Hargis: Mule fall near-fatal for coach

Hargis: Mule fall near-fatal for coach

May 7th, 2011 by Stephen Hargis in Sports - Columns

JASPER, Tenn. - Although the last effect of a punctured lung is a dull pain each time he inhales and exhales, Sam Montgomery is thankful for each new breath he takes.

"I was an alpha-male football coach, but now most of my day consists of medicine, taking a shower, rehabbing and just sitting on the front porch talking to friends and seeing my boys in the evening," said Montgomery, who has coached at Central, Boyd-Buchanan, Whitwell and Marion County since 2000. "This has made me a better man and made my walk with God better."

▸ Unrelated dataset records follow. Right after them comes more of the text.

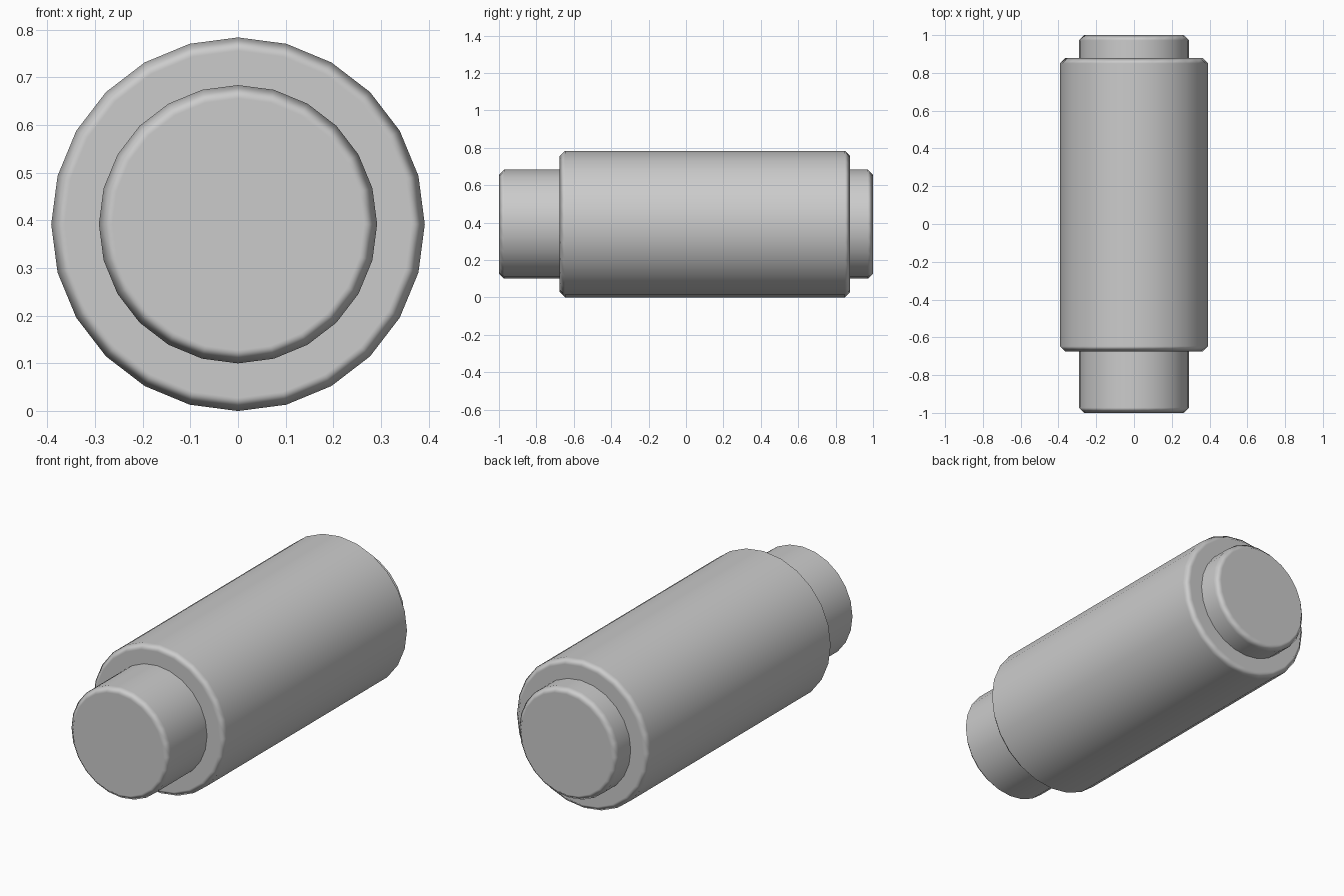
import bpy, bmesh, math

if "Cube" in bpy.data.objects:
    bpy.data.objects.remove(bpy.data.objects["Cube"])

SIDES = 24
CENTRE_Z = 0.392


def roller(name, radius, y0, y1, bevel):
    """Chamfered 24-sided cylinder lying along the y axis."""
    profile = [(radius - bevel, y0), (radius, y0 + bevel),
               (radius, y1 - bevel), (radius - bevel, y1)]
    bm = bmesh.new()
    rings = []
    for r, y in profile:
        ring = []
        for i in range(SIDES):
            a = 2 * math.pi * i / SIDES
            ring.append(bm.verts.new((r * math.sin(a), y, CENTRE_Z + r * math.cos(a))))
        rings.append(ring)
    for a, b in zip(rings, rings[1:]):
        for i in range(SIDES):
            j = (i + 1) % SIDES
            bm.faces.new((a[i], a[j], b[j], b[i]))
    bm.faces.new(rings[0])
    bm.faces.new(rings[-1])
    bmesh.ops.recalc_face_normals(bm, faces=bm.faces[:])
    for f in bm.faces:
        f.smooth = True
    mesh = bpy.data.meshes.new(name)
    bm.to_mesh(mesh)
    bm.free()
    obj = bpy.data.objects.new(name, mesh)
    bpy.context.collection.objects.link(obj)
    # keep end caps and sides flat, blend only across the chamfers
    obj.modifiers.new("weighted_normals", 'WEIGHTED_NORMAL').weight = 100
    return obj


# Thin shaft running through the thick roller body
roller("shaft", 0.292, -1.0, 1.0, 0.028)
roller("roller_body", 0.392, -0.675, 0.878, 0.028)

Just four days after resigning as Central's head football coach to spend more time with his three sons, Montgomery was showing some livestock to a potential buyer when the mule he was riding became spooked and began to run. The reins broke off in Montgomery's hands, and as he tried to lean over to ride the mule to the ground, he and the animal both crumpled. As he hit the ground, Montgomery broke his scapula and collarbone, snapped nine ribs from his spine and punctured a lung.

"It was my favorite mule, but when I said 'Whoa' he thought I said 'Go,' and he just took off," said Montgomery, who after going through a divorce decided to step back from coaching to be with his boys more. "I hit the ground and saw black. At first I thought I had just knocked the breath out of myself, but then I realized I had blood in my mouth and coming out of my nose, my chest was numb and I couldn't move my left arm.

"I remember saying, 'Lord if you're going to take me, I wish you'd wait because of my boys.' I looked like I'd been run over by a car."

Paramedics told Montgomery he would need to be transported to Erlanger by ambulance rather than LifeForce because of the risk of his punctured lung collapsing.

"The doctors worried that I would die in the air if they tried that, and they already had to resuscitate me once on the table," Montgomery said. "All my internal organs were bruised except my heart. They were up front with me and said it was very touch and go whether I would make it through."

Montgomery underwent several surgeries, including having the nine ribs wired back to his spine, three steel plates inserted into his back and a six-inch metal plate installed to hold his collarbone in place.

"The mule is fine, but I have more steel in my body than a new Volkswagen," Montgomery joked.

He spent 14 days in the hospital, the first nine of those in ICU, and has lost 44 pounds since the accident.

Doctors have told him it will take as much as six months for him to fully recover, which puts returning to his teaching job and especially coaching this fall in doubt.

Even minor tasks and walking short distances are still taxing. Montgomery admitted he still has trouble sleeping and tires easily. He said it took 55 minutes just to shave his head earlier this week.

The toughest obstacle was not being able to see his sons for the nearly three-week hospital stay.

"I've got a 9-year-old and 7-year-old twins, and they're my life," Montgomery said. "My family didn't want them to see me like I was in the hospital, so when I got back home it was very emotional for me. I showed them my scars for the first time this week and my 9-year-old said, 'Daddy, it'll be all right. I still love you.' Boy, that meant the world to hear.

"I'll have pain the rest of my life, but it's better than the alternative. I'm blessed by the Lord just to still be here. It's changed my whole outlook on life and makes me appreciate life more and realize how delicate it is. I don't take a moment for granted now. I cherish life. Not being able to move, having tubes in me and wondering if I'm going to walk out of the hospital or being carried out on a gurney makes me appreciate it so much."